“Well-you know-i-i-i-i,” I stuttered a bit. “I was trying to be a gentleman.”
“pfffff” she scoffed and bent her face downwards, chuckling.
“You are kidding, right?” she asked, still grinning.
“I wish I was.” I replied, keeping a straight face.
Afterwards a romance silence befell us. Her face was still downwards as her pointy nose poked my chest from time to time. Slowly she withdrew her right hand from my left shoulder, took the already uncorked bottle of wine that was near a Chinese vase on my glass table and took a quick swig. She yelped and wiped her mouth with the back of her palm, dropped the bottle and placed her hand on my shoulder again.

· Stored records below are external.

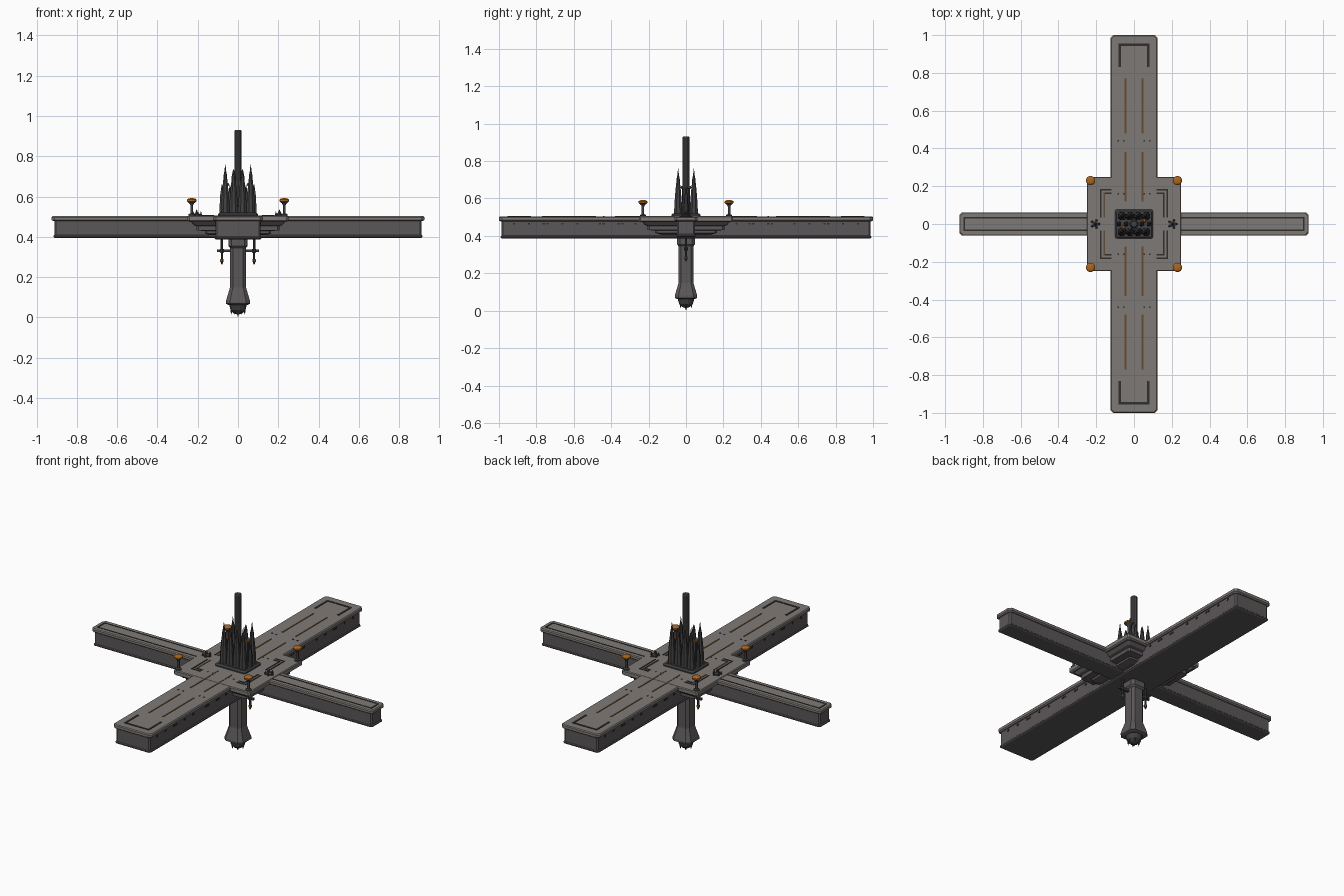
import bpy, bmesh, math

if "Cube" in bpy.data.objects:
    bpy.data.objects.remove(bpy.data.objects["Cube"])

def material(name, rgb):
    m = bpy.data.materials.new(name)
    m.diffuse_color = (*rgb, 1)
    m.use_nodes = True
    m.node_tree.nodes["Principled BSDF"].inputs["Base Color"].default_value = m.diffuse_color
    return m

DECK = material("warm grey", (0.21, 0.195, 0.18))
HULL = material("dark grey", (0.105, 0.095, 0.10))
TOWER = material("charcoal", (0.055, 0.053, 0.056))
GROOVE = material("groove black", (0.03, 0.028, 0.027))
ORANGE = material("orange", (0.42, 0.13, 0.01))
BROWN = material("brown line", (0.14, 0.07, 0.025))

def finish(bm, name, mat):
    bmesh.ops.recalc_face_normals(bm, faces=bm.faces)
    me = bpy.data.meshes.new(name)
    bm.to_mesh(me)
    bm.free()
    me.materials.append(mat)
    ob = bpy.data.objects.new(name, me)
    bpy.context.collection.objects.link(ob)
    return ob

def stack(name, mat, rings):
    """Loft chamfered rectangles: each ring is (half x, half y, z, corner cut)."""
    bm = bmesh.new()
    loops = []
    for a, b, z, c in rings:
        pts = [(a, c - b), (a, b - c), (a - c, b), (c - a, b),
               (-a, b - c), (-a, c - b), (c - a, -b), (a - c, -b)]
        loops.append([bm.verts.new((x, y, z)) for x, y in pts])
    for lo, hi in zip(loops, loops[1:]):
        for i in range(8):
            j = (i + 1) % 8
            bm.faces.new((lo[i], lo[j], hi[j], hi[i]))
    bm.faces.new(loops[0][::-1])
    bm.faces.new(loops[-1])
    return finish(bm, name, mat)

def lathe(name, mat, profile, sides, at=(0, 0), top=None):
    """Spin (radius, z) points; top = (z, material index 1 colour) paints faces above z."""
    bm = bmesh.new()
    loops = []
    for r, z in profile:
        loops.append([bm.verts.new((at[0] + r * math.cos((i + .5) * math.tau / sides),
                                    at[1] + r * math.sin((i + .5) * math.tau / sides), z))
                      for i in range(sides)])
    for lo, hi in zip(loops, loops[1:]):
        for i in range(sides):
            j = (i + 1) % sides
            bm.faces.new((lo[i], lo[j], hi[j], hi[i]))
    bm.faces.new(loops[0][::-1])
    bm.faces.new(loops[-1])
    ob = finish(bm, name, mat)
    if top:
        ob.data.materials.append(top[1])
        for f in ob.data.polygons:
            f.material_index = int(f.center.z > top[0])
    return ob

def box(name, mat, x0, x1, y0, y1, z0, z1):
    bm = bmesh.new()
    bmesh.ops.create_cube(bm, size=1)
    for v in bm.verts:
        v.co = ((x0 + x1) / 2 + v.co.x * (x1 - x0),
                (y0 + y1) / 2 + v.co.y * (y1 - y0),
                (z0 + z1) / 2 + v.co.z * (z1 - z0))
    return finish(bm, name, mat)

def line(name, mat, x0, x1, y0, y1, z=0.506):
    """Thin painted strip on the deck, x and y ends in any order."""
    return box(name, mat, min(x0, x1), max(x0, x1), min(y0, y1), max(y0, y1), z - .004, z)

# Crossing beams, each with a hull and an overhanging deck
for name, a, b, low, top in (("long_beam", 0.125, 1.0, 0.387, 0.504),
                             ("cross_beam", 0.925, 0.062, 0.395, 0.502)):
    stack(name + "_hull", HULL, [(a - .015, b - .015, low, .008), (a - .009, b - .009, low + .004, .008),
                                 (a - .009, b - .009, low + .010, .008), (a - .013, b - .013, low + .014, .008),
                                 (a - .013, b - .013, .485, .008)])
    stack(name + "_deck", DECK, [(a - .008, b - .008, .478, .015), (a, b, .484, .015),
                                 (a, b, top - .005, .015), (a - .005, b - .005, top, .015)])

# Central platform with stepped underside
stack("platform_deck", DECK, [(.242, .242, .474, .008), (.25, .25, .480, .008),
                              (.25, .25, .500, .008), (.246, .246, .505, .008)])
stack("platform_steps", HULL, [(.135, .135, .408, .01), (.165, .165, .416, .01), (.165, .165, .428, .01),
                               (.205, .205, .432, .01), (.205, .205, .453, .01), (.22, .22, .458, .01),
                               (.235, .235, .476, .01)])

# Hanging column, flared foot and spiked dome
stack("column", HULL, [(.048, .048, .062, .018), (.060, .060, .068, .02), (.060, .060, .08, .02),
                       (.040, .040, .148, .014), (.040, .040, .345, .014), (.048, .048, .355, .016),
                       (.048, .048, .39, .016)])
lathe("column_dome", TOWER, [(.004, .014), (.022, .020), (.038, .036), (.046, .064)], 12)
lathe("dome_tip", TOWER, [(.0005, 0), (.006, .02)], 6)
for i in range(6):
    t = i * math.tau / 6
    lathe("dome_stud", TOWER, [(.0005, .014), (.006, .035)], 6, (.033 * math.cos(t), .033 * math.sin(t)))

# Side hangers below the platform
box("hanger_bar", TOWER, -.105, .105, -.006, .006, .324, .336)
for s in (-1, 1):
    lathe("hanger_rod", TOWER, [(.002, .262), (.009, .278), (.009, .288), (.006, .29),
                                (.006, .32), (.011, .322), (.011, .338), (.007, .34), (.007, .40)],
          8, (s * .08, 0))
    lathe("hanger_ring", ORANGE, [(.010, .279), (.010, .287)], 8, (s * .08, 0))

# Tower: base, mast and rows of spires
stack("tower_base", TOWER, [(.1, .078, .50, .008), (.1, .078, .512, .008), (.092, .07, .52, .008)])
lathe("mast", TOWER, [(.024, .51), (.024, .56), (.019, .57), (.019, .925), (.016, .93)], 10)
for x in (-.063, -.022, .022, .063):
    for y in (-.042, .042):
        h = .76 if abs(x) > .05 else .735
        lathe("spire", TOWER, [(.024, .515), (.021, .58), (.015, .65), (.010, .69),
                               (.010, .70), (.005, .725), (.0008, h)], 8, (x, y))
for x in (-.08, -.04, .04, .08):
    lathe("short_spire", TOWER, [(.014, .515), (.011, .60), (.001, .66)], 6, (x, 0))

# Small orange lamps among the spires
for s in (-1, 1):
    lathe("tower_lamp", TOWER, [(.004, .515), (.004, .65), (.011, .655), (.011, .662), (.006, .668)],
          8, (s * .055, s * .018), (.653, ORANGE))

# Mushroom lamps at the platform corners
for sx in (-1, 1):
    for sy in (-1, 1):
        lathe("corner_lamp", TOWER, [(.016, .50), (.016, .512), (.007, .516), (.007, .556), (.012, .566),
                                     (.025, .576), (.025, .584), (.017, .590), (.006, .592)],
              12, (sx * .23, sy * .23), (.576, ORANGE))

# Spiky bollards where the cross beam meets the platform
for s in (-1, 1):
    lathe("bollard", TOWER, [(.018, .50), (.018, .512), (.008, .518), (.001, .536)], 8, (s * .205, 0))
    for i in range(5):
        t = i * math.tau / 5
        lathe("bollard_spike", TOWER, [(.006, .50), (.005, .512), (.001, .525)], 6,
              (s * .205 + .021 * math.cos(t), .021 * math.sin(t)))

# Deck markings, mirrored in both directions
W = .008
for sx in (-1, 1):
    # cross beam border
    line("beam_border_end", GROOVE, sx * .895, sx * .903, -.036, .036, .504)
    for sy in (-1, 1):
        line("beam_border", GROOVE, sx * .25, sx * .903, sy * .030, sy * .036, .504)
        # long beam brown runs
        for y0, y1 in ((.12, .38), (.48, .77)):
            line("brown_run", BROWN, sx * .041, sx * .049, sy * y0, sy * y1, .5065)
        for x in (.05, .08):
            line("deck_dot", GROOVE, sx * x, sx * (x + .008), sy * .436, sy * .444)
            line("deck_dot", GROOVE, sx * x, sx * (x + .008), sy * .156, sy * .164)
        # end brackets on the long beam
        line("end_bracket_side", GROOVE, sx * .070, sx * .082, sy * .83, sy * .955)
        line("end_bracket_cap", GROOVE, 0, sx * .082, sy * .943, sy * .955)
        # platform corner brackets, outer and inner lines
        for d in (0, .018):
            line("platform_bracket_side", BROWN if sx < 0 and d else GROOVE,
                 sx * (.18 - d), sx * (.18 - d - W), sy * .035, sy * (.185 - d), .507)
            line("platform_bracket_end", GROOVE, sx * .12, sx * (.18 - d),
                 sy * (.185 - d), sy * (.185 - d - W), .507)
        # small ports along the long beam hull
        for y in (.27, .34, .36, .44, .46, .58, .66, .74, .76, .84, .92):
            box("hull_port", GROOVE, sx * .112 - .003, sx * .112 + .003,
                sy * y - .006, sy * y + .006, .460, .470)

We remained interlocked, staring into each other’s eyes.
“How would you have eaten it?” she asked in a very low and husky tone.
“Do you really want to know?” I asked.
“Yes. Tell me” she reasserted, sounding huskier than before.
“Well, first of all, with my bare hands, I would have torn the wings into different parts, graze and shove them together with those over-fried onions, after which I will gnaw and crunch their bones, milking out those stew juices from them. You know, get a little dirty than the whole fancy fork and knife thing.” I quickly added.
She remained silent again as we continued to stare at each other. The mood was becoming warm.
“Will you eat me like that?” she teased, steadying her eyes to mine.
“Pardon” I quipped, pretending not to have heard her. Slowly she leaped up and whispered into my right ear:
“Will you get dirty with me? Will you munch and crunch me into shards? Will you sip my ‘stew juices’?”
“Jude why aren’t you eating?” her mom asked me, eyes piercing and disapproving as I fiddled with the cutleries.
Everyone in the room paused and stirred their gazes towards me. Sidney withdrew and recoiled inwardly. She avoided eye contact with me. She wasn’t embarrassed, just shy. My stomach churned as her mother spoke. I needed a good answer and I needed it fast.
“Do none of the dishes interest you?” she asked, sarcastically.
“pffff” I scoffed. “Ma, are you kidding me, these are awesome.” I responded, sounding as blasé as possible.
“Then what else is the matter?” she persisted, sounding a bit serious and concerned.
Swiftly, I took a glass of water, drew a long breath, reclined into my seat and began to speak:
“Sir, Ma, if I may crave your indulgence, I’m not used to highly impeccable table manners and sophisticated eating instruments like these ones before me. I wish I was, but I’m not. And I will be damned if I can’t even be honest with you over such an insignificant but significant issue.”
I paused and readjusted forward to the edge of my seat.
“Sir, Ma. I’m so in love with your daughter that my heart literally skips anytime I see her. I sincerely believe that no man alive can treat and love her the way I hope to treat and love her. I may not be high class, nor sophisticated. I may not know how to appreciate the gentleness of jazz or the fillip that comes with the act of sipping wines with ease. I don’t play golf neither do I know much about the indices of stock exchange, heck, I can’t even eat with regular forks and knives, but my love for your daughter is way advanced and sophisticated than all that. All I ask for is your blessings to make her mine. Please, Sir, Ma, I would love to marry your daughter.”
Everyone’s gazes once again, simultaneously redirected to the parents. Sidney seemed thrown and proud. I saw excitement in her eyes. I saw acceptance in her siblings’ eyes. I saw gladness, calm and pride in my own eyes, but I saw nothing in her parents’ eyes. The silence was palpable. Her dad swung his face upwards, looking at nothing in particular. Her mom took a deep breath and folded her hands across her chest. She seemed assailed. My heart raced and raged at the same time. My seat became hot. The suspense was chilling.
Finally, her dad brought down his face, chuckled for a moment and said:
“Son; welcome to the family.”